There is a conceptually simple category of websites that we could refer to as “showcase” sites, that account for a relevant fraction of existing websites on the World Wide Web.
- These websites have limited interactive functions and are used to provide information on a given topic, business, activity, project etc..
- This information will be mainly textual, but can include images and videos.
- A simple contact form might be available, so that users can send an e-mail to the site owner directly through the web site.
- The number of pages/sections is limited, and so is the depth of navigation. Typically those sites might have just one top level, with a page for each section. Some subsections might be present in some of the sections, and sometimes a third level might be also present (sub-sub-sections/pages). But no more that that. Each additional sublevel adds a layer of complexity to the navigation elements of the web site and should be implemented with a special care to the integrity and ease of use of the site navigation.
Many websites or web services do not belong to this category, and can be viewed more as “hosted applications” rather than “web sites”. Let’s think for example about e-bay, google, amazon, facebook. Of course they are web sites, but they also are a collection of great, complex software. Instead of running on the user PC, this software is hosted on the respective companies servers and is accessible via web. While showcase website are a relatively homogeneous category, the same is not true for hosted applications, where each single functionality or feature is a different piece of software that glues and integrates with the other pieces to create the “web site”. These web sites are often more about “doing things” (buying, communicating with other users, sharing data, documents, calendars…) than about simply getting information.
So we have two worlds, connected, sometimes overlapping, but conceptually distinct: showcase sites, and hosted applications.
When you start thinking that you might “need a website”, it is a good idea to think about which of these two categories your site will belong to. It could also be a mix: a prevalently showcase oriented site, with one or two specific interactive functionalities. These functionalities might be relatively “standard” (say, the management of a subscription-based mailing list) or could be highly custom (say the availability of a complex application form for registration to an upcoming event, with an administrative backend whare you can download all the applications as a single pdf file).
All these factors will impact on the decision of what is the most suitable informatics infrastructure to use in the management of your website.
The good news is that at this time of internet development, the first category of web sites, the showcase sites, can be handled easily, quickly and rather inexpensively (even for free, with some limitations).
Systems exist, (and we have one in place here at wdev.co), that allow to “instantiate” a web sites with beautiful graphics, navigation menus with sections and subsections, contact forms and a number of more advanced, but still “standard” add-ons, in a very short time, and with limited work involved. These systems use pre-made, yet professional graphical templates that can be customized according to the requirements of the new web site, and quickly published online.

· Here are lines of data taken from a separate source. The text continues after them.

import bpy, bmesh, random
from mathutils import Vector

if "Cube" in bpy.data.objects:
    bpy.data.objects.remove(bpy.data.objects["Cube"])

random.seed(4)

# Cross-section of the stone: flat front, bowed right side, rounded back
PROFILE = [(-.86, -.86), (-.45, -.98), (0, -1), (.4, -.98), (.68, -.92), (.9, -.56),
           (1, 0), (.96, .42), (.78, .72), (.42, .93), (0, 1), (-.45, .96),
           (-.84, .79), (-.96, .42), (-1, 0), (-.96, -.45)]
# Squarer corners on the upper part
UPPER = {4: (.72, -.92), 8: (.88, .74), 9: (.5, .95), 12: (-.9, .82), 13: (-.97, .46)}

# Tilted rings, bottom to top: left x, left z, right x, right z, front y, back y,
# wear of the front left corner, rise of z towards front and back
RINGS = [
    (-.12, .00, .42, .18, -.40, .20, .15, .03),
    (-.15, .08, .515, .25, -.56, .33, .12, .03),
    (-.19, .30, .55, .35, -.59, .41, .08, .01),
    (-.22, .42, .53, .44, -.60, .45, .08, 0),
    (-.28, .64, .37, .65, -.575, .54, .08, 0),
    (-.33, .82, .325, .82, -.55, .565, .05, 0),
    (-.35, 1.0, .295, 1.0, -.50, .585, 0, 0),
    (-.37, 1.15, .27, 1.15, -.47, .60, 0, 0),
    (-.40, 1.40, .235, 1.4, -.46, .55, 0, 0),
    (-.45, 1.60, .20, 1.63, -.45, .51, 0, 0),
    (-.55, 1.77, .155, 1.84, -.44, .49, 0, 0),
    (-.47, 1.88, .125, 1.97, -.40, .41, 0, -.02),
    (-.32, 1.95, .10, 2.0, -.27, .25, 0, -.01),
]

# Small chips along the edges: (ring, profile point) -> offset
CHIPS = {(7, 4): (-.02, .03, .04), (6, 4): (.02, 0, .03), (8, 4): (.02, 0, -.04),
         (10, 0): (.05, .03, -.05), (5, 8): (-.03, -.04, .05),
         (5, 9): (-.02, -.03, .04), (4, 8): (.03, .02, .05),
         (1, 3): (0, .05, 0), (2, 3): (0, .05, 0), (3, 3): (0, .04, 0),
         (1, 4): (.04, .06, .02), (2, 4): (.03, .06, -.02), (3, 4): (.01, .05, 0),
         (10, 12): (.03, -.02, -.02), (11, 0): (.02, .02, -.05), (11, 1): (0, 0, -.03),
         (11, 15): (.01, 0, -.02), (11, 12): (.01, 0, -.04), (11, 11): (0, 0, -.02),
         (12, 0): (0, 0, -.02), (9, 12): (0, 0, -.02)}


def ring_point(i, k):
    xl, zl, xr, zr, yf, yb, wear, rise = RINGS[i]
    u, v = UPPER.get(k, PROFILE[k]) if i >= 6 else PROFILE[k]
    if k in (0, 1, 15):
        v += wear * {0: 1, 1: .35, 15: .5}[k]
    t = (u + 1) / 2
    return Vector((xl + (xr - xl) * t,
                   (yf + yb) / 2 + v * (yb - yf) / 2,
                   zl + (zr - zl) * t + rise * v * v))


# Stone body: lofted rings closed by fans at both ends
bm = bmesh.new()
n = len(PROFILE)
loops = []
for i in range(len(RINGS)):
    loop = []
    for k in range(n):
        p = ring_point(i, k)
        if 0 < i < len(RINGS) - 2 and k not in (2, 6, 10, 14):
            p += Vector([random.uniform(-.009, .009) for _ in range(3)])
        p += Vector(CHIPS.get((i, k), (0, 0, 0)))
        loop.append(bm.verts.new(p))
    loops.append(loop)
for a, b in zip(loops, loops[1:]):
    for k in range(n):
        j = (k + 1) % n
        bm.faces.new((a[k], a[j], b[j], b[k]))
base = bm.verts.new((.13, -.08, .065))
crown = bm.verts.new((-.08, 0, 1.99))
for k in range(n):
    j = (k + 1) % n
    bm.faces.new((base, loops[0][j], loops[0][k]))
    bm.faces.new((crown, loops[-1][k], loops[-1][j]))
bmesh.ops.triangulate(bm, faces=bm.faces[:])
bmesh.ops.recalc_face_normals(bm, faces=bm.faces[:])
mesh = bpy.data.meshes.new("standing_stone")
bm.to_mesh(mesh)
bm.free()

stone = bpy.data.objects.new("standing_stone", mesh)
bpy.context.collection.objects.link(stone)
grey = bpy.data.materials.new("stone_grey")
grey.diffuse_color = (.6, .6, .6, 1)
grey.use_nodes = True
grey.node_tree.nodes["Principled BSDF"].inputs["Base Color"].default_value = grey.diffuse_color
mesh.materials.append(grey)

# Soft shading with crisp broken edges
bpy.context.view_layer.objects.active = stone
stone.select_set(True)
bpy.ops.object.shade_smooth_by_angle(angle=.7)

These systems also allow the access of clients to an administrative backend of their web sites where the site contents can be modified at will, without the need for external help. More to come on these Content Management Systems in the posts to come.
Image credits: Moyan Brenn Flickr